### What the task requires
Isolate every line in the records below with "data" in it.

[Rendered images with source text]
○ ○ ○ ○

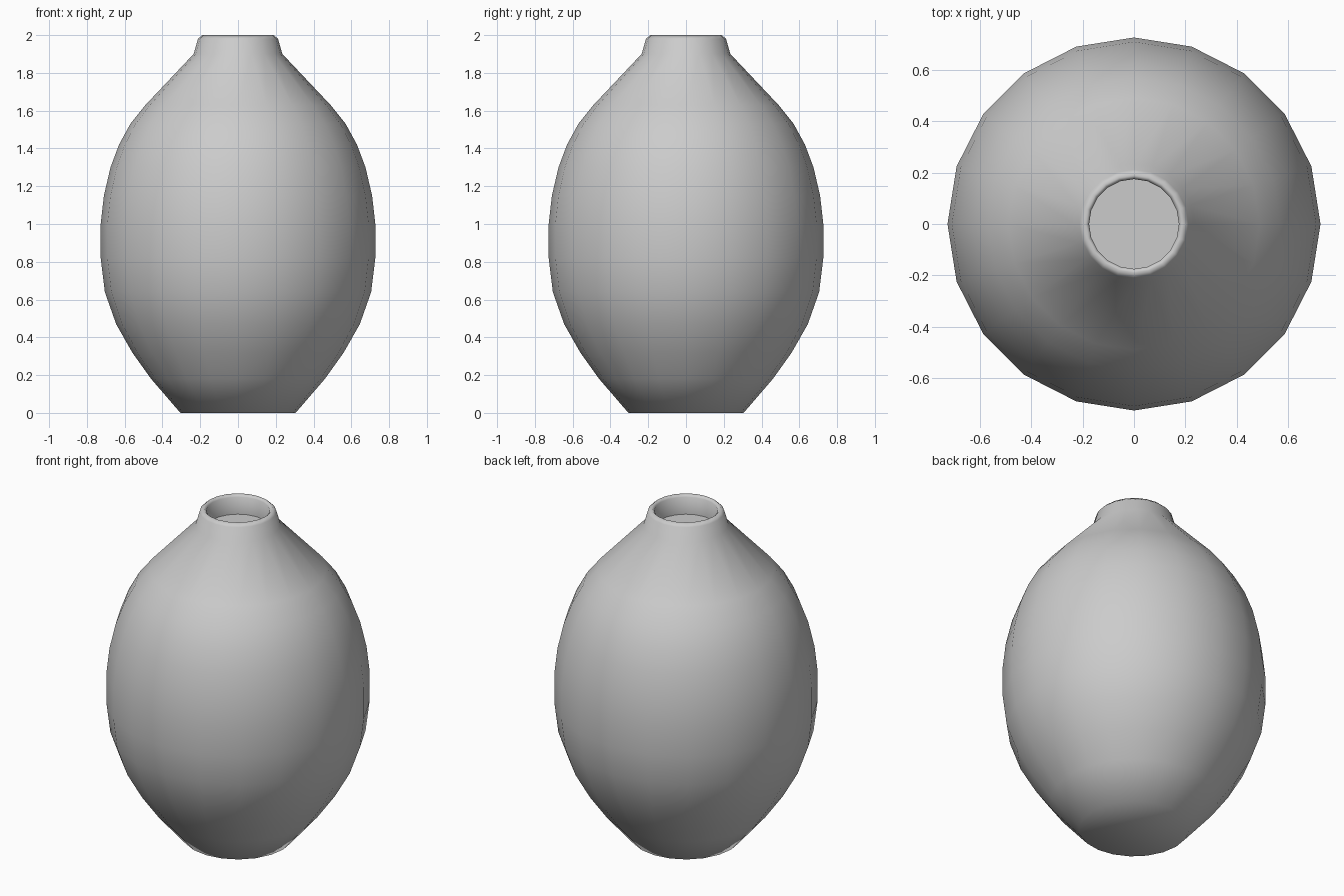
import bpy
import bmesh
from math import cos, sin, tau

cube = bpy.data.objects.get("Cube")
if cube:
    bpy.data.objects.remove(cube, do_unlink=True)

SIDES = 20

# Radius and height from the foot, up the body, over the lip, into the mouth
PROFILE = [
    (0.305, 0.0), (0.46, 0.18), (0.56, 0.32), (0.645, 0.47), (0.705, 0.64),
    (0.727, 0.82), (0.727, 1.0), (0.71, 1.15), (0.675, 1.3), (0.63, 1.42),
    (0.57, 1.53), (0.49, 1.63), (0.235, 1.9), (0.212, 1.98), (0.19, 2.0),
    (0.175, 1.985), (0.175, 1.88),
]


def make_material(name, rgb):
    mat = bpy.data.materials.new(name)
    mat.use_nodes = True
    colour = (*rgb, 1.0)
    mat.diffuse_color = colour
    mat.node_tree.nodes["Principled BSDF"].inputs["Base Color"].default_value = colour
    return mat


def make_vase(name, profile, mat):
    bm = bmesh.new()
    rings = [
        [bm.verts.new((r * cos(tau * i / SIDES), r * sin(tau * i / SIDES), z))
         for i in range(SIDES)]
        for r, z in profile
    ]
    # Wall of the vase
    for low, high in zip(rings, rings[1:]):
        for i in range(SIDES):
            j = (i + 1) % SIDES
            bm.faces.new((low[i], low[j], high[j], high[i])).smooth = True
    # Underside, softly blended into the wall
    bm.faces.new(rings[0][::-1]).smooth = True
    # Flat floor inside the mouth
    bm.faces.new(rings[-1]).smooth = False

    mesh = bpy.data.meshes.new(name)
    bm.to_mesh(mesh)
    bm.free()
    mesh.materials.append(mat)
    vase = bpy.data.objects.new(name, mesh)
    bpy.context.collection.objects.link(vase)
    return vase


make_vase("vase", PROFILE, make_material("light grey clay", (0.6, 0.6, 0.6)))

○ ○ ○ ○

### Answer to this task
cube = bpy.data.objects.get("Cube")
    bpy.data.objects.remove(cube, do_unlink=True)
    mat = bpy.data.materials.new(name)
    mesh = bpy.data.meshes.new(name)
    vase = bpy.data.objects.new(name, mesh)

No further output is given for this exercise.